BRUSSELS—The European Commission will today launch a Green Paper entitled "Modernising labor law to meet the challenges of the 21st century" that could have far-reaching implications for European business.

The EC says that it has decided to launch "a broad public debate on the need to review current labour law systems so that they are in step with the modern world of work."

It says that four out of 10 European Union workers now opearate on "non-standard" contracts or are self-employed and that reality is rapidly outpacing regulation in the European workplace.

The discussion paper will ask Member States, employers and workers' representatives how labour law at EU and national level can help the job market become more flexible while improving security for workers (the so-called 'flexicurity' approach).

The consultation forms part of the EU's Social Agenda 2005-2010 and is supposed to dovetail with several other Commission initiatives on the wider topic of flexicurity.

"The discussion paper is aimed at anyone with an interest in the changing nature of work in Europe. In particular, the Commission expects to receive responses from national authorities, trade unions and employers' organisations, as well as the general public," it stated.

The public consultation period runs until the end of March next year. After that the Commission plans to issue a follow-up communication in 2007 that would take into consideration the main policy issues and options identified in the responses.

The European Trade Union Confederation reacted swiftly to the E.C.'s announcement.

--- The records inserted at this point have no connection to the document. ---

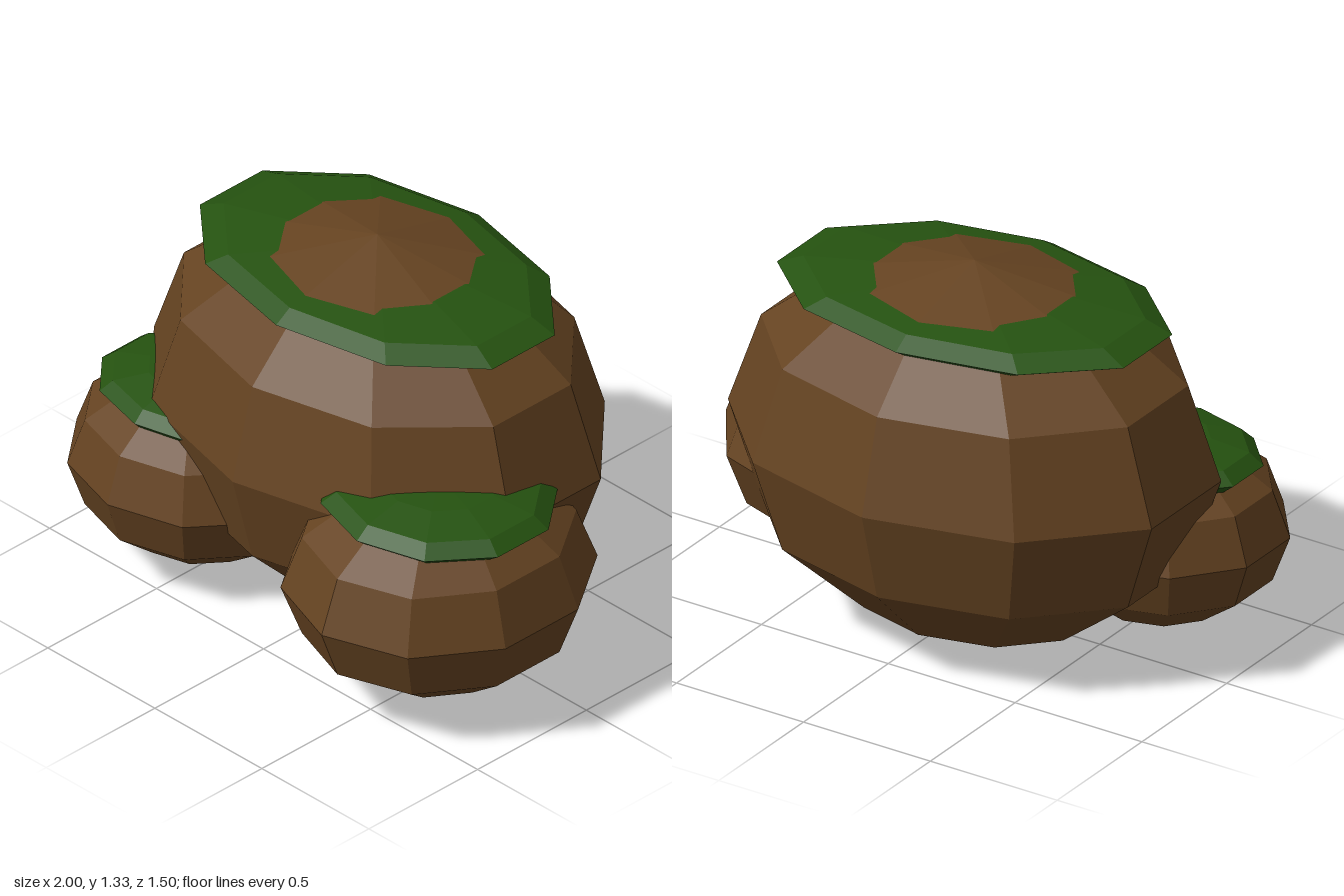
import * as THREE from 'three';

const rock = new THREE.MeshStandardMaterial({ color: 0x654321, flatShading: true });
rock.name = 'brown rock';
const moss = new THREE.MeshStandardMaterial({ color: 0x255210, flatShading: true });
moss.name = 'green moss';

// Ten-sided faceted ball with a corner facing the front, scaled to the given radii
function facetedBall(name, material, [x, y, z], [rx, ry, rz]) {
  const geometry = new THREE.SphereGeometry(1, 10, 6, Math.PI / 2);
  geometry.scale(rx, ry, rz);
  const mesh = new THREE.Mesh(geometry, material);
  mesh.name = name;
  mesh.position.set(x, y, z);
  return mesh;
}

// Boulder with a flat moss cap lying near its top
function mossyBoulder(name, center, radii) {
  const group = new THREE.Group();
  group.name = name;
  const [x, y, z] = center;
  const [rx, ry, rz] = radii;
  group.add(facetedBall(name + 'Rock', rock, center, radii));
  group.add(facetedBall(name + 'Moss', moss,
    [x, y + 0.788 * ry, z], [rx * 0.818, 0.08, rz * 0.7]));
  return group;
}

export function createModel() {
  const model = new THREE.Group();
  model.name = 'mossyBoulders';
  model.add(mossyBoulder('mainBoulder', [-0.063, 0.67, -0.085], [0.878, 0.665, 0.665]));
  model.add(mossyBoulder('leftBoulder', [0.52, 0.42, 0.205], [0.505, 0.375, 0.54]));
  model.add(mossyBoulder('rightBoulder', [-0.565, 0.38, 0.247], [0.457, 0.33, 0.415]));
  return model;
}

It said that it welcomes the fact that the Commission had withstood some employer lobbying and adopted its "overdue" Green Paper.

"In recent years in many Member States, labour law reforms have been introduced in the framework of a competitiveness agenda that have promoted two tier labour markets rather than exert more influence on company decisions on employment security," stated the ETUC.

"Increasing amounts of workers—often the most vulnerable ones such as women, young workers and migrants—are working under conditions of permanent precarity. But also so-called standard workers are increasingly under pressure of shifts in production methods, the spread of subcontracting and outsourcing, relocation, and volatile financial capital taking over from enterprise," continued the confederation of unions.

The ETUC said that it believes that at EU level all relevant stakeholders need to engage in an "urgent debate" on how to adapt labor law and social policy to fit the modern world of work while providing for "fair and decent" working conditions and labor standards to all workers on EU territory, and protect workers against "overexposure to the whims of the market."

The ETUC said that "clearly," the Green Paper addresses only part of the issues, that it believes need to be addressed and said that it will make proposals on working time, temporary agency work, European Works Councils (EWC), information and consultation, and restructuring in the consultative period.